**TASK INSTRUCTIONS:** After finding the line that contains "bpy.context.view_layer.objects.active = body" in the material below, print that line and all subsequent lines exactly, up to and including the last.

==== TASK MATERIAL

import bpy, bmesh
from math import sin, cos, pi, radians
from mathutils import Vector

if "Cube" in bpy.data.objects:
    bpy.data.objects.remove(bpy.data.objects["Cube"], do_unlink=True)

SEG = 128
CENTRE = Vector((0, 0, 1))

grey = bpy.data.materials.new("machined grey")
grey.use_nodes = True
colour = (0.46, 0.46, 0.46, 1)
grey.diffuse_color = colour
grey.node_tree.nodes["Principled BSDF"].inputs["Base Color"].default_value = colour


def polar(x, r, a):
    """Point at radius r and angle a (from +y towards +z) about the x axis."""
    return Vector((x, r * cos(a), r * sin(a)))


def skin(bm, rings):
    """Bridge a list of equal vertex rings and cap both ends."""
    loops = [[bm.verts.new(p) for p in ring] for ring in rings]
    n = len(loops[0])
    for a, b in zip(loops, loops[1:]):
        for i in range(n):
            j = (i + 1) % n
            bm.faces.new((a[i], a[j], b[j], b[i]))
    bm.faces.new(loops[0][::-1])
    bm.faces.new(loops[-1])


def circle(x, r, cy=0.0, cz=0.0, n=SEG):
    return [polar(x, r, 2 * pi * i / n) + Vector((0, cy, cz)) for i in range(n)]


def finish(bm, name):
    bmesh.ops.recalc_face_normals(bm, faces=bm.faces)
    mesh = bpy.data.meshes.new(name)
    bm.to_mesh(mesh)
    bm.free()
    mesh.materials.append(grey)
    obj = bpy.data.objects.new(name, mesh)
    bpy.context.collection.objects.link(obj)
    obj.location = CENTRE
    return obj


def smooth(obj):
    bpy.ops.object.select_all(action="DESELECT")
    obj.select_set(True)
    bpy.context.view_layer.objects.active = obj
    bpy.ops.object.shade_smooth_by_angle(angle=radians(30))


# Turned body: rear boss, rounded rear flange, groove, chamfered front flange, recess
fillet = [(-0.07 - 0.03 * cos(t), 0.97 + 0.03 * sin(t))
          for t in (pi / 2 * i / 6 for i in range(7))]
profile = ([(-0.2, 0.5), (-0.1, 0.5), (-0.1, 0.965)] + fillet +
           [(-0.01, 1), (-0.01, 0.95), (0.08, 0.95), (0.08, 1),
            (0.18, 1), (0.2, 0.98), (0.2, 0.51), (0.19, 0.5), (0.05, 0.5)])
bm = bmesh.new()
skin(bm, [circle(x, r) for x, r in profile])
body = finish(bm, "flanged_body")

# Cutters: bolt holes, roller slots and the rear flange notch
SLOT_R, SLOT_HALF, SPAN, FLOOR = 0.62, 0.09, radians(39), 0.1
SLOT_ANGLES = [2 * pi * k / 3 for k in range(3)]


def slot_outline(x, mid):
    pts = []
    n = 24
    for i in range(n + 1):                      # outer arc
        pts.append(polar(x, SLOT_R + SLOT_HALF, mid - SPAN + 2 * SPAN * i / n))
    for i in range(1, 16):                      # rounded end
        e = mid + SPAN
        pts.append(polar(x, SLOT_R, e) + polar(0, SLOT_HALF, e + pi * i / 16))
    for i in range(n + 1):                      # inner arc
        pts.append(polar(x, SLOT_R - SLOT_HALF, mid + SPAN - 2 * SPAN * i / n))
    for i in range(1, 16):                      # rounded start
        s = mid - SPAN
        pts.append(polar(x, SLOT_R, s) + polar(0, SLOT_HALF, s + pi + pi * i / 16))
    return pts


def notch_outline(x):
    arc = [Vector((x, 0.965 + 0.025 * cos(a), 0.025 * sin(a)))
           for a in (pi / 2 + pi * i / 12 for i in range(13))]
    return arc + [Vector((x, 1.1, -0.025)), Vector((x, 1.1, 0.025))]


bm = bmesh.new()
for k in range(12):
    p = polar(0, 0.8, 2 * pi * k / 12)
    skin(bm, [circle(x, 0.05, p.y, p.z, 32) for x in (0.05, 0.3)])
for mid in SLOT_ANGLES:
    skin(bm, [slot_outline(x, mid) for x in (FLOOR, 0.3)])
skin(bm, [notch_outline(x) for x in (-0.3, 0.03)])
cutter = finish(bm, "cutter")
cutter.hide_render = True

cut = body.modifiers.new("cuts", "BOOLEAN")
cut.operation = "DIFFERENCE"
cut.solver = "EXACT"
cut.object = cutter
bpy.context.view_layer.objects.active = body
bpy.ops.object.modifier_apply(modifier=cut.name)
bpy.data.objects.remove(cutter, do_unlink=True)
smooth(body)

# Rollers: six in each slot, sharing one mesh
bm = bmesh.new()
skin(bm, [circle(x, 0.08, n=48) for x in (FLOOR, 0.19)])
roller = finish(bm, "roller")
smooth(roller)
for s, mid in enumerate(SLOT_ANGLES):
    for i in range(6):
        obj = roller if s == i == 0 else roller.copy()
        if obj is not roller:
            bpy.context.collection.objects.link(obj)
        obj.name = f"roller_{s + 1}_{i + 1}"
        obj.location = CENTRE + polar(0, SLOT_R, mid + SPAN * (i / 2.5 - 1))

========

**TASK ANSWER:**
bpy.context.view_layer.objects.active = body
bpy.ops.object.modifier_apply(modifier=cut.name)
bpy.data.objects.remove(cutter, do_unlink=True)
smooth(body)

# Rollers: six in each slot, sharing one mesh
bm = bmesh.new()
skin(bm, [circle(x, 0.08, n=48) for x in (FLOOR, 0.19)])
roller = finish(bm, "roller")
smooth(roller)
for s, mid in enumerate(SLOT_ANGLES):
    for i in range(6):
        obj = roller if s == i == 0 else roller.copy()
        if obj is not roller:
            bpy.context.collection.objects.link(obj)
        obj.name = f"roller_{s + 1}_{i + 1}"
        obj.location = CENTRE + polar(0, SLOT_R, mid + SPAN * (i / 2.5 - 1))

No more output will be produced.